    I also try to block out 60 minutes per day (but in reality usually only managed 30 minutes) spent in classrooms with teachers and students. As we are always busy this can be one of the first things to fall off our schedule but should be a priority. Often my best days are where I have spent time in classrooms – on my worst days I didn’t!
    It really is management by walking around, maintains a high profile and ensures that we are kept well informed and close to the “chalkface”, where the action is.
    Steve Francis

  4. This is a great thread. I recommend following Peter Drucker’s advice that everyone have a “to stop” list. We just can’t keep putting more on our plates and expect that we will do a high quality job in every area. Many areas where each of us in education work is actually a “legacy area” that we need to put aside for more important things. Develop your own “to stop” list and you will have more time and energy for those things that are important to you today.
    Herb Rubenstein, Lead Author, Leadership Development for Educators, (Rowman and Littlefield, December, 2009, U.S. Publication; Overleaf Publishing, March, 2010, India Publication)

  5. I recently heard some great advice about starting your day with what is most important to you as an administrator – visiting classrooms, planning interventions, etc. I had been starting the day with discipline referrals and then realized that I wasn’t getting to the things that were truly important to me. Since I’ve changed how I start my day, I’m feeling much better about the quality of the things I’m accomplishing.

  6. We have two new administrators at my school. One bit of advice I give them is to try to carve out a niche or develop a project about which they have passionate feelings and that they could not accomplish as teachers. It brings some balance.
    Rank tasks: Priority one: things that ultimately educate kids; Priority none: things that serve no purpose other than to justify somebody else’s paycheck.
    Most of the paper you get is sent by somebody who is trying to prove that they are worthy of receiving a paycheck. About 80% expires after a few weeks in a pile and nobody even notices that you ignored it.
    Keep no binders. Binders are graveyards of ideas that never happened
    ditto: filing cabinets (stuff that I actually use, I turn into pdfs and store in an iBook collection on my iPad
    Know when to go home. Your family needs you and taking care of your kid is more important than taking care of everybody else’s kid.
    Have some fun, teach some teachers stuff that you know about, teach some kids stuff that you know about.
    Use common sense rather than policy and procedure if at all possible. (if common sense were so common, you’d think you would see more of it around)
    Have some fun – you’re in a position to do some good and help other people enjoy Education too.
    J. Petersen
    Ass’t Principal
    Hawaii
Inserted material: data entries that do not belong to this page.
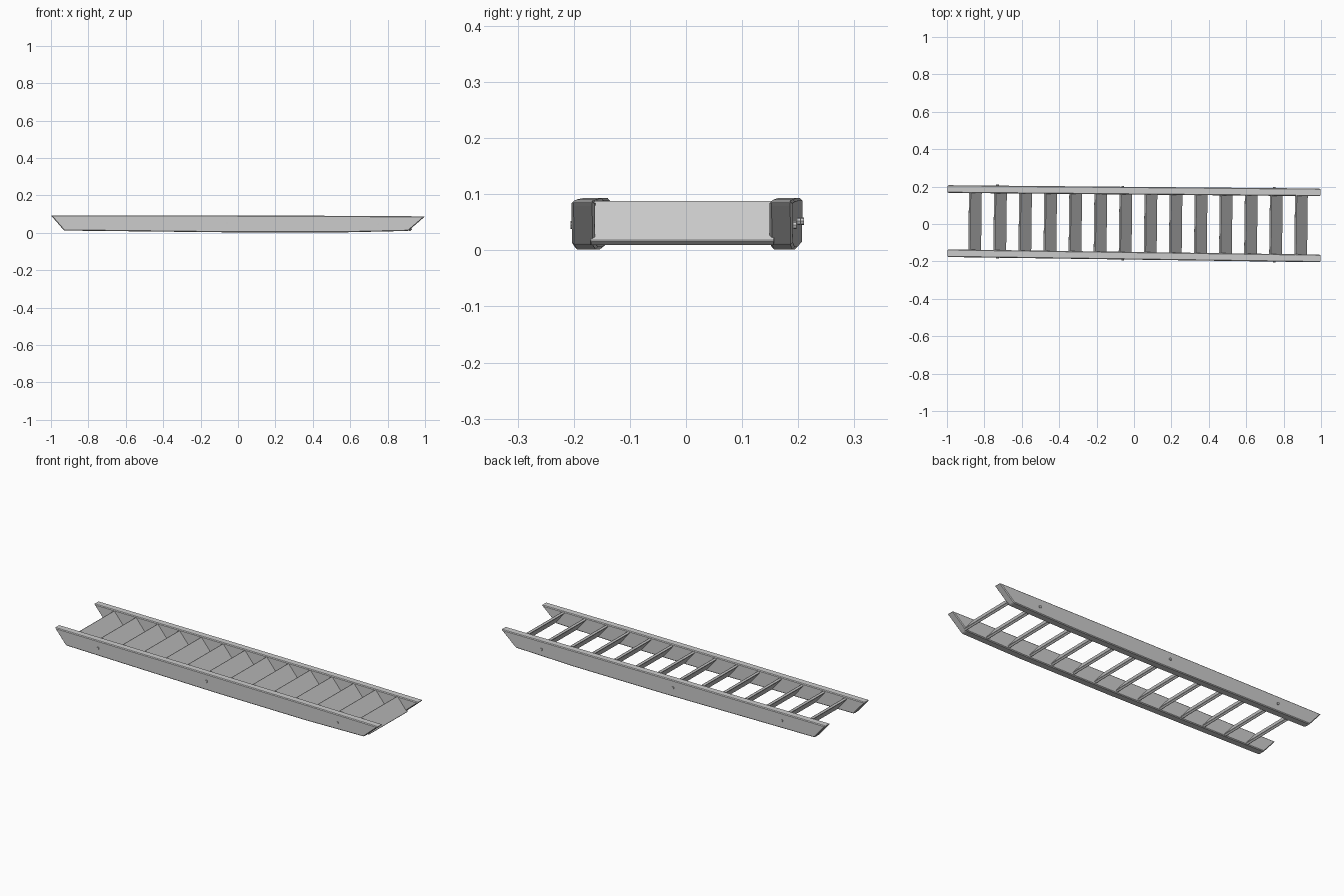
import bpy, bmesh, math
from mathutils import Matrix

if "Cube" in bpy.data.objects:
    bpy.data.objects.remove(bpy.data.objects["Cube"])


def add_object(name, bm, bevel):
    bmesh.ops.recalc_face_normals(bm, faces=bm.faces[:])
    mesh = bpy.data.meshes.new(name)
    bm.to_mesh(mesh)
    bm.free()
    obj = bpy.data.objects.new(name, mesh)
    bpy.context.collection.objects.link(obj)
    if bevel:
        mod = obj.modifiers.new("worn_edges", 'BEVEL')
        mod.width = bevel
        mod.segments = 1
    return obj


def extruded(name, profile, center_y, width, bevel):
    """Extrude an x/z profile along y, about a sloping centre line."""
    bm = bmesh.new()
    sides = []
    for s in (-0.5, 0.5):
        sides.append([bm.verts.new((x, center_y(x) + s * width, z)) for x, z in profile])
    bm.faces.new(sides[0])
    bm.faces.new(sides[1][::-1])
    n = len(profile)
    for i in range(n):
        j = (i + 1) % n
        bm.faces.new((sides[0][i], sides[0][j], sides[1][j], sides[1][i]))
    return add_object(name, bm, bevel)


def front_y(x):
    return -0.170 - 0.014 * x


def back_y(x):
    return 0.178 - 0.009 * x


# Side rails: long planks with mitred ends and a slight sag
rail = [(-1, 0.093), (-0.93, 0.012), (-0.2, 0.004), (0, 0.002), (0.55, 0.002),
        (0.91, 0.010), (0.99, 0.079), (1, 0.088), (0.5, 0.091), (-0.2, 0.093)]
extruded("front_rail", rail, front_y, 0.041, 0.004)
extruded("back_rail", rail, back_y, 0.041, 0.004)

# Slanted step boards, high edge towards -x
COUNT = 14
for i in range(COUNT):
    x = -0.85 + i * 1.743 / (COUNT - 1)
    length = back_y(x) - front_y(x) - 0.025
    bm = bmesh.new()
    bmesh.ops.create_cube(bm, size=1)
    tread = (Matrix.Translation((x, (front_y(x) + back_y(x)) / 2, 0.049))
             @ Matrix.Rotation(-0.012, 4, 'Z')
             @ Matrix.Rotation(math.radians(50), 4, 'Y')
             @ Matrix.Diagonal((0.094, length, 0.013, 1)))
    bmesh.ops.transform(bm, matrix=tread, verts=bm.verts)
    add_object(f"step_{i + 1:02d}", bm, 0.0015)

# Small pegs on the outer faces of the rails
for label, line, side in (("front", front_y, -1), ("back", back_y, 1)):
    for i, (x, z) in enumerate(((-0.73, 0.052), (-0.06, 0.052), (0.75, 0.045))):
        bm = bmesh.new()
        peg = (Matrix.Translation((x, line(x) + side * 0.0195, z))
               @ Matrix.Rotation(math.pi / 2, 4, 'X'))
        bmesh.ops.create_cone(bm, cap_ends=True, segments=8, radius1=0.007,
                              radius2=0.007, depth=0.012, matrix=peg)
        add_object(f"{label}_peg_{i + 1}", bm, 0)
  7. I agree with Jeanette about using tickler files. They have kept my desk clean and kept the right papers re-surfacing at the right time for 30 years.
    I stay focused by identifying the “Fab 5” every day, the 5 things I want to make sure get done even if my day gets turned upside down.
    Many of the tasks we perform keep coming around every week, month, or year. I use the recurring task feature in Outlook so that I never have to re-think any of those tasks.

  8. I LOVE all of these ideas. The FAB 5 is something I am going to start next week, actually, due to this blog. What a GREAT IDEA! I also like the paradigm of making “to-do’s” appointments. If they aren’t appointments, they are relagated to “When I have time”….and when does that actually happen?
    Finally…the idea about going home on time and seeing your family: So true! When I was a retail manager, my former district manager used to tell us to “Be Here Now” wherever we were. If we were at work, be there now….but then at home…be THERE now. It’s all about a work-life balance, which is so vital.
    Thanks for all of your thoughts so far. Keep them coming!

LEAVE A REPLY

Please enter your comment!
Please enter your name here